Needed from the data below: all lines that contain the word "name".
------ Dataset records ------
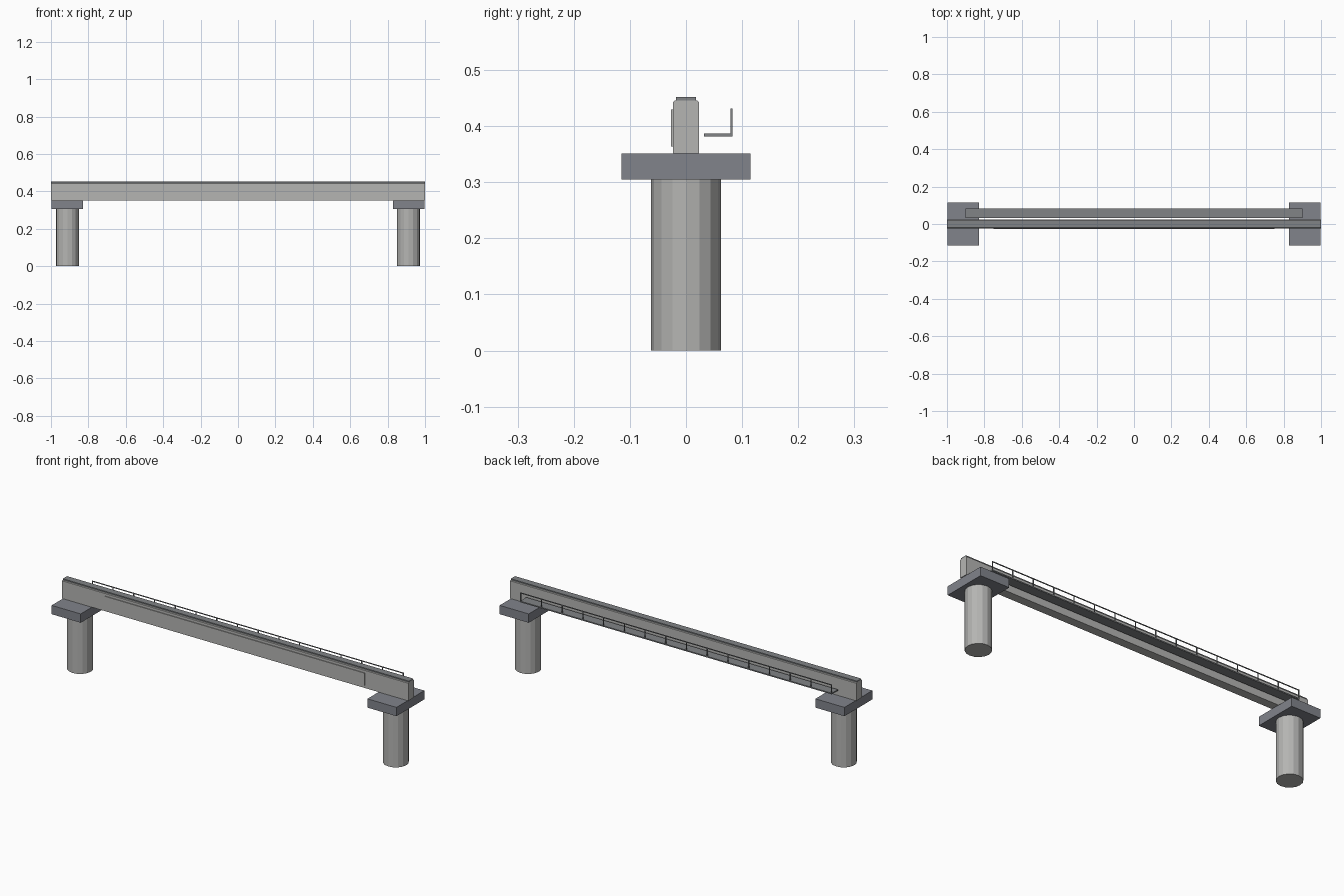
import bpy, bmesh, math

if "Cube" in bpy.data.objects:
    bpy.data.objects.remove(bpy.data.objects["Cube"])


def material(name, rgb):
    m = bpy.data.materials.new(name)
    m.diffuse_color = (*rgb, 1)
    m.use_nodes = True
    m.node_tree.nodes["Principled BSDF"].inputs["Base Color"].default_value = m.diffuse_color
    return m


CONCRETE = material("light concrete", (0.46, 0.46, 0.45))
CAP = material("dark concrete", (0.22, 0.23, 0.26))
STEEL = material("grey steel", (0.22, 0.23, 0.24))


def finish(name, bm, mat):
    bmesh.ops.recalc_face_normals(bm, faces=bm.faces)
    me = bpy.data.meshes.new(name)
    bm.to_mesh(me)
    bm.free()
    me.materials.append(mat)
    ob = bpy.data.objects.new(name, me)
    bpy.context.collection.objects.link(ob)
    return ob


def add_box(bm, x0, x1, y0, y1, z0, z1):
    vs = bmesh.ops.create_cube(bm, size=1)["verts"]
    for v in vs:
        v.co.x = x1 if v.co.x > 0 else x0
        v.co.y = y1 if v.co.y > 0 else y0
        v.co.z = z1 if v.co.z > 0 else z0


def box(name, mat, *bounds):
    bm = bmesh.new()
    add_box(bm, *bounds)
    return finish(name, bm, mat)


# Piers with square caps at both ends
for side, label in ((-1, "left"), (1, "right")):
    cx = side * 0.912
    bm = bmesh.new()
    bmesh.ops.create_cone(bm, cap_ends=True, segments=16,
                          radius1=0.062, radius2=0.062, depth=0.305)
    bmesh.ops.translate(bm, verts=bm.verts, vec=(cx, 0, 0.1525))
    finish(label + "_pier", bm, CONCRETE)
    box(label + "_pier_cap", CAP, cx - 0.084, cx + 0.084, -0.115, 0.115, 0.305, 0.351)

# Guide beam: profile with chamfered top edges, extruded along x
profile = [(-0.023, 0.351), (0.023, 0.351), (0.023, 0.443),
           (0.020, 0.446), (-0.020, 0.446), (-0.023, 0.443)]
bm = bmesh.new()
face = bm.faces.new([bm.verts.new((-1, y, z)) for y, z in profile])
ext = bmesh.ops.extrude_face_region(bm, geom=[face])["geom"]
bmesh.ops.translate(bm, vec=(2, 0, 0),
                    verts=[g for g in ext if isinstance(g, bmesh.types.BMVert)])
finish("guide_beam", bm, CONCRETE)

# Running strip on top and raised panel on the front
box("running_strip", STEEL, -1, 1, -0.0175, 0.0175, 0.445, 0.452)
box("side_panel", CONCRETE, -0.75, 0.75, -0.0265, -0.022, 0.364, 0.43)

# Service walkway behind the beam
box("walkway_deck", STEEL, -0.9, 0.9, 0.032, 0.083, 0.381, 0.387)

# Handrail with 16 evenly spaced posts
bm = bmesh.new()
add_box(bm, -0.9, 0.9, 0.079, 0.083, 0.427, 0.431)
for i in range(16):
    x = -0.898 + i * 1.796 / 15
    add_box(bm, x - 0.002, x + 0.002, 0.079, 0.083, 0.386, 0.428)
finish("walkway_railing", bm, STEEL)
------
* [Written response]:
def material(name, rgb):
    m = bpy.data.materials.new(name)
def finish(name, bm, mat):
    me = bpy.data.meshes.new(name)
    ob = bpy.data.objects.new(name, me)
def box(name, mat, *bounds):
    return finish(name, bm, mat)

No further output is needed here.